These two owe their close knit friendship to the trials they’ve gone through in football and have often times been called inseparable off the field. VJ said that his friendship with Logan is as close as two guys can get and that he’s happy everyone recognizes them as a duo.
“It’s like when I’m not with him, it’s a crime,” Logan said. “Everyone’s so used to us being around each other that they assume we don’t know how to act in public or that we’re lost when we’re not together.”
On the field, the two put their friendship aside and recognize that its not only about them, but it’s the rest of the team as well.
“Off the field I’m not as close to everyone as I am with VJ, but we do have other good relationships too,” Logan said. “In the real world, you have to work with people you dislike and we’re lucky to all get along, but even if we didn’t we’d act professional and work together like we do now.”
Senior Conner Ward has played alongside the two since their freshman year and admires them for their hard work, dedication and leadership on and off the field.
“When we’re out there on the field we’re a united force working towards a common goal,” Ward said. “These guys are my best friends and have helped me and the team over the last four years”
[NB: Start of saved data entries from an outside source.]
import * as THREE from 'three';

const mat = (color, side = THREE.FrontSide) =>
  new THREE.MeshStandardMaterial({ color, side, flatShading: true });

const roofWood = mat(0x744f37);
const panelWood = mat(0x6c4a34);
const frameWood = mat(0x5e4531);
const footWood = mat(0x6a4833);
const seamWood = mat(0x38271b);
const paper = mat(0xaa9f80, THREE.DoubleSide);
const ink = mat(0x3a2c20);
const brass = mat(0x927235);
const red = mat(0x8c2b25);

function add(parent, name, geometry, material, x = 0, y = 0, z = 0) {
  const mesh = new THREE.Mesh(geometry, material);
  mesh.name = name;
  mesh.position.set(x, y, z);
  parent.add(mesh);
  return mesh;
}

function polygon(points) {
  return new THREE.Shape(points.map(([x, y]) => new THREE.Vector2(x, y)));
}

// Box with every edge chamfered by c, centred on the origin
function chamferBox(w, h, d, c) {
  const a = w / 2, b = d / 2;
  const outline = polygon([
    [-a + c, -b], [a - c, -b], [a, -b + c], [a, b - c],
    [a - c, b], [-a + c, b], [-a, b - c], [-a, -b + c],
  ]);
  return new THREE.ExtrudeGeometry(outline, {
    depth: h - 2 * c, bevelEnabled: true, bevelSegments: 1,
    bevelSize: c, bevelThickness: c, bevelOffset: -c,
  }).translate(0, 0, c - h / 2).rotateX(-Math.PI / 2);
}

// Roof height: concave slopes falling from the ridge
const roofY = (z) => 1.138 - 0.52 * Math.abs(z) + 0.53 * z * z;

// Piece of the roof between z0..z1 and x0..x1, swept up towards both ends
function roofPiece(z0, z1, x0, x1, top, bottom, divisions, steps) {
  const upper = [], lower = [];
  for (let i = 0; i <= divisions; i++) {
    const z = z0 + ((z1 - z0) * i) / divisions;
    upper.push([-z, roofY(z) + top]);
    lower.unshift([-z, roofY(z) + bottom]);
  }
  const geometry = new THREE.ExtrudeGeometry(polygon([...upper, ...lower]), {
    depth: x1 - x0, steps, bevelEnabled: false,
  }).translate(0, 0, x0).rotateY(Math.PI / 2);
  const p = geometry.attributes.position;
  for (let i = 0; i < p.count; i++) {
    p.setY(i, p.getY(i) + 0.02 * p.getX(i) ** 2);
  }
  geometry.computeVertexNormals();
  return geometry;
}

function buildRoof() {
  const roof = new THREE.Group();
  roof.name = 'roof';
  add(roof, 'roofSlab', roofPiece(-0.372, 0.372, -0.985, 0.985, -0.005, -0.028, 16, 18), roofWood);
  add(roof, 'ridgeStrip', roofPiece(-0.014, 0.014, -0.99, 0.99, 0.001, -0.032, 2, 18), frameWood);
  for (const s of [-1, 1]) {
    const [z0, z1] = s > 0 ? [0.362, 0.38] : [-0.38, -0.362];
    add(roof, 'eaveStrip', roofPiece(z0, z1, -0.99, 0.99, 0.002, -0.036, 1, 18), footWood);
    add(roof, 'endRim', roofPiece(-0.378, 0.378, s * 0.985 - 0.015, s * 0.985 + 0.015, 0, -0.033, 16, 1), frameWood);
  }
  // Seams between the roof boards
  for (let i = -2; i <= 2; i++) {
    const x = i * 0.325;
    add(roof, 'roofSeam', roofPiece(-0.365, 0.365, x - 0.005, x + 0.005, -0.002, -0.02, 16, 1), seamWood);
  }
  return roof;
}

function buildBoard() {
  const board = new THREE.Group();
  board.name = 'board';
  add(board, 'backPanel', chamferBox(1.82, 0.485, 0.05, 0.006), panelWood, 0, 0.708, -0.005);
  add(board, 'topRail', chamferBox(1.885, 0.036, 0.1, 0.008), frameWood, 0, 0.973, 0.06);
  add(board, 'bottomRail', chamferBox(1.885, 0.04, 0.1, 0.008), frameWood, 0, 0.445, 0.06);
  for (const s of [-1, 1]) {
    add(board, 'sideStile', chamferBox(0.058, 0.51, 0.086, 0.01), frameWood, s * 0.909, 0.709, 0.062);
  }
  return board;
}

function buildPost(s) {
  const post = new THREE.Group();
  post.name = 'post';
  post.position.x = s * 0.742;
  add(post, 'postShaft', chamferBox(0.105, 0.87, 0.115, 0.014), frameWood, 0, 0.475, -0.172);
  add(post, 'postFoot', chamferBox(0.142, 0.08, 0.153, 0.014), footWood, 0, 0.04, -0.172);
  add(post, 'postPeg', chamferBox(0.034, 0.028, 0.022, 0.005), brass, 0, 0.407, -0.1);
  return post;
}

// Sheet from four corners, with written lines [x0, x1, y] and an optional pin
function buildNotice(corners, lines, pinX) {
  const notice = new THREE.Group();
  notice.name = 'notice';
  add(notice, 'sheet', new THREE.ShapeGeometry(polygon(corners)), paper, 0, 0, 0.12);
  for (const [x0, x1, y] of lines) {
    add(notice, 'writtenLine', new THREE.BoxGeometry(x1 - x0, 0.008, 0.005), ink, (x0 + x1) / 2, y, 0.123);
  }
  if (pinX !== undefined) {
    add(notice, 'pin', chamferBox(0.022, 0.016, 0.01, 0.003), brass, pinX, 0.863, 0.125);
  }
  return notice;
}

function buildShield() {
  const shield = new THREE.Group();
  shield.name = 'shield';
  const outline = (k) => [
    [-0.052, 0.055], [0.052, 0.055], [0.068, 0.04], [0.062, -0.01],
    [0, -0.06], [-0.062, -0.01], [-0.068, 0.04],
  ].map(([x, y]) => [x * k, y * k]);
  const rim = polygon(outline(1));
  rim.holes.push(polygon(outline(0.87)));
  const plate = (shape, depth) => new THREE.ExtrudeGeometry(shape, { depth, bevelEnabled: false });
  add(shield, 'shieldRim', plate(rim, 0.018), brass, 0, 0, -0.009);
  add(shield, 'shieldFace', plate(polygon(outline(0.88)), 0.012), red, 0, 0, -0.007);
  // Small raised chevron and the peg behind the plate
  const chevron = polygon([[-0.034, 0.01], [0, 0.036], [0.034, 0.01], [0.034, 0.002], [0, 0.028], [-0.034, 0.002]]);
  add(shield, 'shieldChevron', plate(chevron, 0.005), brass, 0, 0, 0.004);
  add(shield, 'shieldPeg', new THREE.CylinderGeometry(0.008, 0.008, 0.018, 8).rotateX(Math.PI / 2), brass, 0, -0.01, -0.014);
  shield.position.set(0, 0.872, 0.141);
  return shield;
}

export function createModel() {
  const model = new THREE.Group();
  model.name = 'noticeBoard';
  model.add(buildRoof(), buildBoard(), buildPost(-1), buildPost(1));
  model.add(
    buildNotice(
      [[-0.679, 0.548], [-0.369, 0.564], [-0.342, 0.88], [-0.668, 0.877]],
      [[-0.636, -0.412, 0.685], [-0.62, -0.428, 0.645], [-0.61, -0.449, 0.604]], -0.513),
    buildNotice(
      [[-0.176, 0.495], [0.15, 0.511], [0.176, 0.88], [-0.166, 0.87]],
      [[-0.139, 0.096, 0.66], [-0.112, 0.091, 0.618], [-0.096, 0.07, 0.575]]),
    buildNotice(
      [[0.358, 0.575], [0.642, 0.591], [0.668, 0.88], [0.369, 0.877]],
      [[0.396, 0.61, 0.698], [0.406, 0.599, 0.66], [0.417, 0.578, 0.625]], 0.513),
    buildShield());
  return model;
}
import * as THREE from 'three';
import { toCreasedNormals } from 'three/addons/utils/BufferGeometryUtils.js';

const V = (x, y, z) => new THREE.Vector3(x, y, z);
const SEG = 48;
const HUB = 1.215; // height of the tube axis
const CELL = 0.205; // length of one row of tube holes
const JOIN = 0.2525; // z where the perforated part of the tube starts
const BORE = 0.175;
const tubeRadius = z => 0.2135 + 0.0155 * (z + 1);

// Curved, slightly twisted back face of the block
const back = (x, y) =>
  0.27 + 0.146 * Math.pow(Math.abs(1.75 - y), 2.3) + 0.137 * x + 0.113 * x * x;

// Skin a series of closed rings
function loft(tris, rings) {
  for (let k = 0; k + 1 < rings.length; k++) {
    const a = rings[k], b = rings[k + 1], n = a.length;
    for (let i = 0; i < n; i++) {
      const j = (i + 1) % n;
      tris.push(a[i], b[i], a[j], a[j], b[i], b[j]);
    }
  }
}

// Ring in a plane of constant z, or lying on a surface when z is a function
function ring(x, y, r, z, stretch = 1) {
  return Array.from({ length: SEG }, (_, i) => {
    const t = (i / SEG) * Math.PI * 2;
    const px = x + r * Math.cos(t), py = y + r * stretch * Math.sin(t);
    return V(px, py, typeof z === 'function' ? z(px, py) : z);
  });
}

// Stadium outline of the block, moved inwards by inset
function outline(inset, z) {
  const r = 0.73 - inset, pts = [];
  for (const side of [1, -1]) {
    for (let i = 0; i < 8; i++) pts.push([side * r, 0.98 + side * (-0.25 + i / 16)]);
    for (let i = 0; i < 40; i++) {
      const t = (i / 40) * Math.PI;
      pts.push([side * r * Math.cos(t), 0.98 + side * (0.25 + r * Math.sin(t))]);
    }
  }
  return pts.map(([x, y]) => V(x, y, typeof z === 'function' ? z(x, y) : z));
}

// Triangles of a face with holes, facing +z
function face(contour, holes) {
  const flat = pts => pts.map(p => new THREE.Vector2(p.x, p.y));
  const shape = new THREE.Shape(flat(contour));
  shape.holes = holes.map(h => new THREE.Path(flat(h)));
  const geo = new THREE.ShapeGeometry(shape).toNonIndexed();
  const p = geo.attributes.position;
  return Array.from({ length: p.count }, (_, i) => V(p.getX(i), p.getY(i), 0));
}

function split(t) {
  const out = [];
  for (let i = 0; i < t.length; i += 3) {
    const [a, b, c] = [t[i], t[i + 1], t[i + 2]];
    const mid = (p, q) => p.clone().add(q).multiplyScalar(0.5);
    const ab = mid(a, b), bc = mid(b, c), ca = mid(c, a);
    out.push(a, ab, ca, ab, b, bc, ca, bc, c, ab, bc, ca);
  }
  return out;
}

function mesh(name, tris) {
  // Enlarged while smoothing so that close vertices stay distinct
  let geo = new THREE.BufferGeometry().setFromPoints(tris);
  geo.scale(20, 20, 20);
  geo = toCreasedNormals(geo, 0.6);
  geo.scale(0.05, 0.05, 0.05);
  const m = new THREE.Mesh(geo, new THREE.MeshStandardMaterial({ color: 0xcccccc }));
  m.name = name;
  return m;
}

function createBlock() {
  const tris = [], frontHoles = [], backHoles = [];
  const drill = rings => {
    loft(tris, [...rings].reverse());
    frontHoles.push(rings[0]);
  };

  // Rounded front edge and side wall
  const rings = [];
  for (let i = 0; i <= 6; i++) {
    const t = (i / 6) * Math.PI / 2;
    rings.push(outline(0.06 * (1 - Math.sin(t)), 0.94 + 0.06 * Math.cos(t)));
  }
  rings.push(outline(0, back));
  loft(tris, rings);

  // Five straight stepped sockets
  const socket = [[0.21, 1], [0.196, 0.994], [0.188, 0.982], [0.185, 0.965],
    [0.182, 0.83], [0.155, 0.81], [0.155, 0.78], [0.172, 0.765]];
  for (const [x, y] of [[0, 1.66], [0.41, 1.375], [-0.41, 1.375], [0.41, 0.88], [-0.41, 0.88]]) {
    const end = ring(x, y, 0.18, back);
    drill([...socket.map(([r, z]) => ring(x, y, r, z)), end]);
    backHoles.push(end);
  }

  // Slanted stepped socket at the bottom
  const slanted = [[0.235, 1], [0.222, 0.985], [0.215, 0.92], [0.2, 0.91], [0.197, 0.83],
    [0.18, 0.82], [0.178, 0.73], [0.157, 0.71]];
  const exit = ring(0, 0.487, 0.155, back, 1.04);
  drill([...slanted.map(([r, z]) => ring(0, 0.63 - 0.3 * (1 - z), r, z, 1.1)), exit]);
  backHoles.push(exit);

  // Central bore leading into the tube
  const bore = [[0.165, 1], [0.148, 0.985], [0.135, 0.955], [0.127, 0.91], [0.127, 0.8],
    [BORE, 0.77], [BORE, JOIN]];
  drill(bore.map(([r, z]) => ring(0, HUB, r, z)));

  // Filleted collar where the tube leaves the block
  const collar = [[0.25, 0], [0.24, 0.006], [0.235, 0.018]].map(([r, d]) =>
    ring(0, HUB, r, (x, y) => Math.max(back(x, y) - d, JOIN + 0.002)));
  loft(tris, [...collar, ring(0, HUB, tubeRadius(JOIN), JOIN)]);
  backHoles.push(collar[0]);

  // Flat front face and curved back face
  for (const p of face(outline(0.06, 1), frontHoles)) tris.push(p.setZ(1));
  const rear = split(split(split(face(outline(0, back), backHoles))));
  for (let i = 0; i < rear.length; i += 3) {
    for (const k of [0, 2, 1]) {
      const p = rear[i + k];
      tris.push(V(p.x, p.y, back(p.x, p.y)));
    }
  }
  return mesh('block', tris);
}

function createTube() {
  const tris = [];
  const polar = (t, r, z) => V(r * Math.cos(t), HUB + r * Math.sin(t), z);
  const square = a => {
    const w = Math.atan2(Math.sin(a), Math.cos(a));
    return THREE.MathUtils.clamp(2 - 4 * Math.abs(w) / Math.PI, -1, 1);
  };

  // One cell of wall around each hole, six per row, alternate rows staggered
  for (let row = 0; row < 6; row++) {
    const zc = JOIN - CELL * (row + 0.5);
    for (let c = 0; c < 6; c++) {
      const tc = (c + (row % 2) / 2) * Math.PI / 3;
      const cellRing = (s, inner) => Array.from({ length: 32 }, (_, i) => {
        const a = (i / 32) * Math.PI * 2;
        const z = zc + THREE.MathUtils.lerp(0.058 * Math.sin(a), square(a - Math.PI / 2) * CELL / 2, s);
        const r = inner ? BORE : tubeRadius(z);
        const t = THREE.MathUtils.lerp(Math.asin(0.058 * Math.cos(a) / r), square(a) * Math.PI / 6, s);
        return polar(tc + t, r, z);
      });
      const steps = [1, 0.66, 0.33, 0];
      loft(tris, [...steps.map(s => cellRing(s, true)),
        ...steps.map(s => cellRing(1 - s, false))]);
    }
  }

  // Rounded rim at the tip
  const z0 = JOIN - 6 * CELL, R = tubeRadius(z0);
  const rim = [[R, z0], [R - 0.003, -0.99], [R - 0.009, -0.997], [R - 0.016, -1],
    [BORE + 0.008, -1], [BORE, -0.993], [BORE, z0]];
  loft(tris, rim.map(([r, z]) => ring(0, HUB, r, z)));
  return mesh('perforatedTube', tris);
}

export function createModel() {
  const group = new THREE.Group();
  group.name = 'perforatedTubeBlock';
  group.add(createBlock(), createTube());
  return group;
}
The duo is sad to see their time at Bryan High come to an end, but bright futures lay ahead for the both of them, with VJ attending and playing football with Rice University in the upcoming school year.
“Academically it’s a very prestigious school and athletically they’re on the rise, so I’m excited for that,” VJ said. “Right now my main focuses are Bryan High and Rice. I plan on studying Kinesiology and hope to be a trainer for sports at the college level. Staying within sports is important to me.”
With VJ looking to Rice for schooling, Logan is looking into University of Houston and Sam Houston State University , and is excited for the possibilities of moving away from home.
“I’m looking forward to maybe being noticed by a school, but if not, I’m looking into pharmaceutical sales or something with business,” Logan said. “I’ve lived here my whole life and I’d like to venture out some and see what other places have to offer me.”
With the end of the season, end of senior year and college just around the corner the two look back on their experiences and remain positive that their friendship will last through college. VJ said that University of Houston and Sam Houston aren’t very far from Rice, and that having the familiar face of his best friend around will be one of the best parts of college.
“We’re like Scooby Doo and Shaggy.” VJ said. “Together we’re as good as it gets.” Logan said.